FIGURE 9-2. The occlusal surface and lingual flange of the processed acrylic resin surgical template are opened, and the proposed implant sites are exposed. The labial tooth surfaces remain as guides to the surgeon.
An infiltration technique is used to anesthetize the patient. A crestal incision then is made directly to bone, with adequate relief at either end, and the mucoperiosteum is reflected, exposing the bony operative site (Fig. 9-3, A and B). At this point, the bone is assessed. If the ridge is too narrow (i.e., knife edged), the surgeon must determine whether it can be flattened to an acceptable width and still have sufficient depth to accommodate an implant. If so, side-cutting rongeur forceps are used, and then a small, round vulcanite bur or a fissure type with irrigation (Fig. 9-3, C). Final smoothing is done with a bone file (Fig. 9-3, D). If the narrow ridge cannot be corrected but is deep enough, the surgeon should consider ridge augmentation (see Chapter 8) or placement of a blade implant (see Chapter 12).
FIGURE 9-3. A, Incisions are made at the crest of the ridge. Relieving incisions may be required. B, Reflection of the mucoperiosteal flaps permits good visibility of the ridge crest. C, Rongeur forceps or a bur may be used to flatten (and widen) a knife-edged ridge. D, The final osteoplasty is performed with a bone file. E, Calipers are used to verify the ridge width.
After the ridge has been prepared and measurements indicate that the width is adequate (i.e., at least 5.25 mm) (Fig. 9-3, E), the osteotomies are made. As an alternative, ridge-widening procedures may be undertaken (see Chapter 8). (The surgeon must keep in mind that implants must be spaced one full width apart.) A colored sleeve is placed on the shaft of each drill at the level of the planned depth of each osteotomy (yellow Disposaboots currently are used) (Fig. 9-4). The drill tip pierces the rounded end, and the sleeve is slid up the shaft to mark the proper length.

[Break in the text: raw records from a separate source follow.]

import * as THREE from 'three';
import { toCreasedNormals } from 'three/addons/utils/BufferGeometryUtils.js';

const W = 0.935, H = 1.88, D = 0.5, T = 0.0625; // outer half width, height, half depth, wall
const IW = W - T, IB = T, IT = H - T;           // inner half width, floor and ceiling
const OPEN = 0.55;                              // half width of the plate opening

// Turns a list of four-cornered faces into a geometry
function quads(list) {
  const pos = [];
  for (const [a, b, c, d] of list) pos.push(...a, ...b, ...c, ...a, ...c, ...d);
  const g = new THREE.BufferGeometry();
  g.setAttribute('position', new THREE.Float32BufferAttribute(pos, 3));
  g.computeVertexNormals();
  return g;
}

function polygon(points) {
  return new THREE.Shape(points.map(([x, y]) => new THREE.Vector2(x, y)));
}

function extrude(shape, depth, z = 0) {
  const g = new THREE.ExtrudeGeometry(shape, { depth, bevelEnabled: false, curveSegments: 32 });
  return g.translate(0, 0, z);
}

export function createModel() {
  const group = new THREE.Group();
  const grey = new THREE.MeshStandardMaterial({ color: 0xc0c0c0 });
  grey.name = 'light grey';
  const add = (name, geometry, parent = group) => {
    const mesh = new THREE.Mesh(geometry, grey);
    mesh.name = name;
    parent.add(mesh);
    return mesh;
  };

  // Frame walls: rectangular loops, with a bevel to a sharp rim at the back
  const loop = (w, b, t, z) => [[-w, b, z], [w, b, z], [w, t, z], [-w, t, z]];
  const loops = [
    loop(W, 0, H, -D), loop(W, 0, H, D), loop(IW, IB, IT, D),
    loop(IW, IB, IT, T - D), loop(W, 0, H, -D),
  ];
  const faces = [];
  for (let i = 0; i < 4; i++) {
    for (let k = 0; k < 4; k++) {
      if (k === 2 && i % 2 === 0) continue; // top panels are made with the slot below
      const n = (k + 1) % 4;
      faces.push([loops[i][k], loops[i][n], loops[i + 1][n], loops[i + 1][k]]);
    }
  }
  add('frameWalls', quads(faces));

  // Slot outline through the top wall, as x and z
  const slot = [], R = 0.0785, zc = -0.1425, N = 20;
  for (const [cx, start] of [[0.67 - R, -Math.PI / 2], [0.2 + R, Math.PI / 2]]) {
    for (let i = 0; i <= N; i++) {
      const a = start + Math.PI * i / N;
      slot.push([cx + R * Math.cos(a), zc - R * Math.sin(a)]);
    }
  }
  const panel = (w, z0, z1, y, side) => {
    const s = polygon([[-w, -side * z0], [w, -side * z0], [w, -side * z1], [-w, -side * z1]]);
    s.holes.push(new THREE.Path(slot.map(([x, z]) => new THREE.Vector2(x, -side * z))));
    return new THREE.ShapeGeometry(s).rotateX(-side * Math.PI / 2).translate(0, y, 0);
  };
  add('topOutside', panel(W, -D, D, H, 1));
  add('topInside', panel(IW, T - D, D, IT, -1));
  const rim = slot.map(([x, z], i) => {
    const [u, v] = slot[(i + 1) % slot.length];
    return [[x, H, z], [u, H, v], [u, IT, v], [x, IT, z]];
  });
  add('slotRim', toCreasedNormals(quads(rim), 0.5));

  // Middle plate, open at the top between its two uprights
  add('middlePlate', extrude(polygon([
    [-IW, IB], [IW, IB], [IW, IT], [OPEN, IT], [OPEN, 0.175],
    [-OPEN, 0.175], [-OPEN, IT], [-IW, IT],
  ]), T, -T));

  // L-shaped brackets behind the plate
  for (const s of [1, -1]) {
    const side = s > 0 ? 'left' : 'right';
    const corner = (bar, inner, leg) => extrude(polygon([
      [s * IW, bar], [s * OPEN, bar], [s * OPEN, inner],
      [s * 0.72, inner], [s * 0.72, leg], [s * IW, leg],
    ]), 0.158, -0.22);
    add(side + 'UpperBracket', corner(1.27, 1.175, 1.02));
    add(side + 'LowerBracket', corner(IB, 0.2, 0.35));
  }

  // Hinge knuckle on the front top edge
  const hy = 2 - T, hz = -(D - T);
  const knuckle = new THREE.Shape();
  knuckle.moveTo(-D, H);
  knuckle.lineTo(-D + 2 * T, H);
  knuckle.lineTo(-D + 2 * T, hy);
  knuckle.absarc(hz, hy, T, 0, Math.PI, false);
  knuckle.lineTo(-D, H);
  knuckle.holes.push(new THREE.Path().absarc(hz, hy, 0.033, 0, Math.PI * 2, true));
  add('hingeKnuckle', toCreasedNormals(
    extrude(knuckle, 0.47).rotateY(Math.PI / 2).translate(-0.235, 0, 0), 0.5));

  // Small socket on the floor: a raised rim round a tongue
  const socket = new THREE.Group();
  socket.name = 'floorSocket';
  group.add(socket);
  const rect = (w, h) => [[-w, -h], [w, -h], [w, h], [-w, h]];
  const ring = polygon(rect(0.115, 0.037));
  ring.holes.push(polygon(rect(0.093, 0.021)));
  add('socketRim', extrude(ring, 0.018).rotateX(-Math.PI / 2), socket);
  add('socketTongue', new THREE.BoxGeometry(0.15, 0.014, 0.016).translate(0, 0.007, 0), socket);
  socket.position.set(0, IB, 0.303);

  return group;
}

The sterilized, clear acrylic, Omnivac surgical template is placed in the patient’s mouth. The flanges are trimmed so that they will nestle comfortably beneath the reflected flaps of tissue; in this position, the flanges keep the flaps reflected. The template is stabilized with the host bone that appears directly beneath the U-shaped window. The starter bur (No. 2 round) is set in the center of each proposed implant site and rotated only into the cortex. Copious coolant is used, even though most starter burs are not equipped for internal irrigation. For each planned implant, a similar starter hole is made and then deepened just through the cortex (Fig. 9-5, A).
FIGURE 9-5. A, The surgical template is put in position. It both retracts the flaps and guides the placement of the starter osteotomy, just through the cortex. B, The second step is made with the 1.6-mm pilot drill, at the proper angulation and site, for distances of up to 11 mm. C, An intraoperative radiograph is taken to confirm the length and location of the pilot drill. D, Intraoperative radiographs are always used when nerves are near the host sites. A simple technique, which maintains sterility and keeps the patient’s hand out of the field, involves a gas-sterilized Styrofoam film holder, which is held in position by paralleling pins or burs that pierce its soft block (arrow). E, The resulting film shows safe progress during the operation, as well as accuracy of distances, parallelism, and positioning. The first 1.6-mm diameter drill, if satisfactory, facilitates a simple, flawless operation. F, Pins are placed in each osteotomy to preserve continuing parallelism of adjacent bone cuts.